Partnerships and the global halal food market

Laura Kurth with Prof. P. Glasbergen and Prof. P. Martens

Voluntary sustainability standards try to regulate the physical and social implications of food production beyond the health and safety regulations taken by governments. These standards may be based on humanitarian or ecological considerations by civil society. They may also be based on economic interests of resource security by businesses. An analogy exists between these voluntary sustainability standards and religiously motivated standards (RMS) that are grounded in a religious moral, including spiritual health and food production traditions. Both impose additional voluntary regulation on businesses that are coming forth from normative assumptions about the ‘good food’. For religious groups, this food moral is grounded in the Holy Scriptures, such as the Qur’an or the Torah, and in religious records, e.g. the Sunnah or the Talmud.  These normative assumptions are no objective scientific facts, but may face contestation by civil society, governments and the market. Laura Kurth

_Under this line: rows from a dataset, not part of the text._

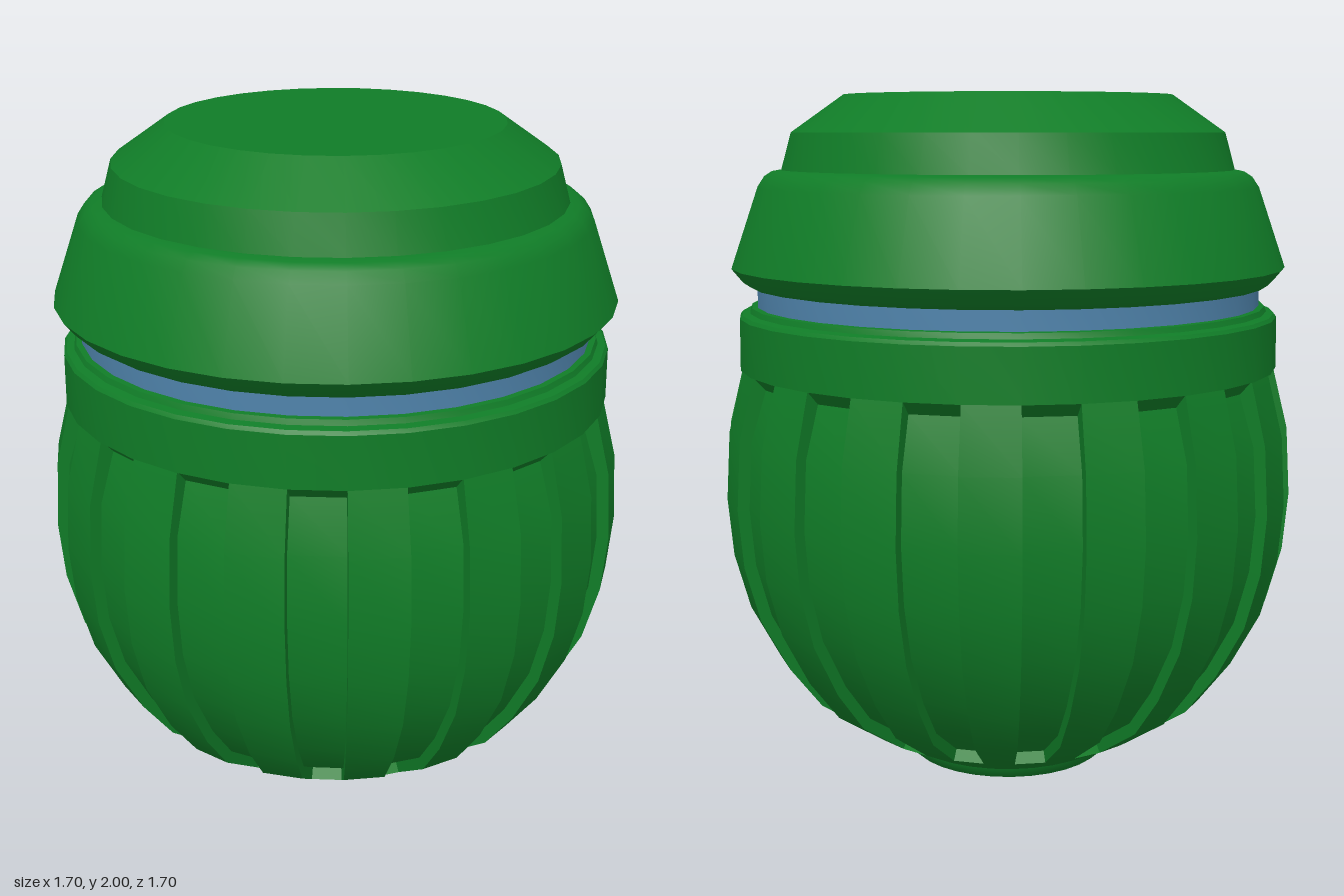
import * as THREE from 'three';
import { toCreasedNormals } from 'three/addons/utils/BufferGeometryUtils.js';

const SIDES = 32;
const CREASE = 0.55;

// Turned part from [radius, height] pairs listed bottom to top
function turned(name, profile, material) {
  const points = profile.map(([r, y]) => new THREE.Vector2(r, y));
  const geometry = toCreasedNormals(new THREE.LatheGeometry(points, SIDES), CREASE);
  const mesh = new THREE.Mesh(geometry, material);
  mesh.name = name;
  return mesh;
}

// Bulging body with alternating ribs and sunken grooves
function ribbedBody(material) {
  const skirt = [0.32, 0.035];
  const outer = [[0.455, 0.105], [0.61, 0.21], [0.705, 0.335], [0.79, 0.495],
    [0.835, 0.66], [0.85, 0.83], [0.838, 1.03], [0.793, 1.21]];
  const last = outer.length - 1;
  const depth = 0.035;

  // Groove floor: the rib profile pushed inwards along its normal
  const floor = outer.map(([r, y], i) => {
    const a = outer[Math.max(i - 1, 0)], b = outer[Math.min(i + 1, last)];
    const dr = b[0] - a[0], dy = b[1] - a[1], len = Math.hypot(dr, dy);
    return [r - depth * dy / len, y + depth * dr / len];
  });
  floor[last] = [0.757, 1.172];
  const groove = [outer[0], ...floor, outer[last]];
  const rim = [outer[0], ...outer, outer[last]];

  const positions = [];
  const at = ([r, y], a) => [r * Math.cos(a), y, r * Math.sin(a)];
  const quad = (a, b, c, d) => positions.push(...a, ...b, ...c, ...a, ...c, ...d);
  const strip = (profile, a0, a1) => {
    for (let j = 0; j < profile.length - 1; j++) {
      const p = profile[j], q = profile[j + 1];
      quad(at(p, a0), at(q, a0), at(q, a1), at(p, a1));
    }
  };

  for (let i = 0; i < SIDES; i++) {
    const a0 = i * 2 * Math.PI / SIDES, a1 = (i + 1) * 2 * Math.PI / SIDES;
    strip([skirt, outer[0]], a0, a1);
    if (i % 2) {
      strip(groove, a0, a1);
      continue;
    }
    strip(outer, a0, a1);
    // Side walls of the rib
    for (let j = 0; j < rim.length - 1; j++) {
      quad(at(rim[j], a1), at(rim[j + 1], a1), at(groove[j + 1], a1), at(groove[j], a1));
      quad(at(groove[j], a0), at(groove[j + 1], a0), at(rim[j + 1], a0), at(rim[j], a0));
    }
  }
  const geometry = new THREE.BufferGeometry();
  geometry.setAttribute('position', new THREE.Float32BufferAttribute(positions, 3));
  const mesh = new THREE.Mesh(toCreasedNormals(geometry, CREASE), material);
  mesh.name = 'ribbedBody';
  return mesh;
}

export function createModel() {
  const green = new THREE.MeshStandardMaterial({ color: 0x107c27 });
  green.name = 'green';
  const blue = new THREE.MeshStandardMaterial({ color: 0x4f83ab });
  blue.name = 'steelBlue';

  const model = new THREE.Group();
  model.name = 'ribbedCanister';
  model.add(
    turned('foot', [[0, 0], [0.295, 0], [0.312, 0.015], [0.32, 0.035]], green),
    ribbedBody(green),
    turned('collar', [[0.75, 1.21], [0.8, 1.21], [0.798, 1.36], [0.79, 1.37],
      [0.768, 1.375], [0.762, 1.39], [0.74, 1.392]], green),
    turned('sealBand', [[0.745, 1.38], [0.745, 1.46]], blue),
    turned('lid', [[0.74, 1.446], [0.762, 1.45], [0.785, 1.465], [0.818, 1.505],
      [0.738, 1.735], [0.718, 1.765], [0.695, 1.78], [0.667, 1.785],
      [0.637, 1.892], [0.483, 2], [0, 2]], green),
  );
  return model;
}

Laura’s research will deal with the question how we can understand the politics of contesting worldviews in the (global) halal food market. For this purpose, she will develop three different perspectives on the topic: Halal identity in a multicultural society, public-private relations regarding Halal, and the legitimacy of Halal certification. Halal has been chosen as case study, because the Muslim community is the fastest growing population in Europe, which adheres to RMS. Moreover, every fourth person in the world consumes halal food.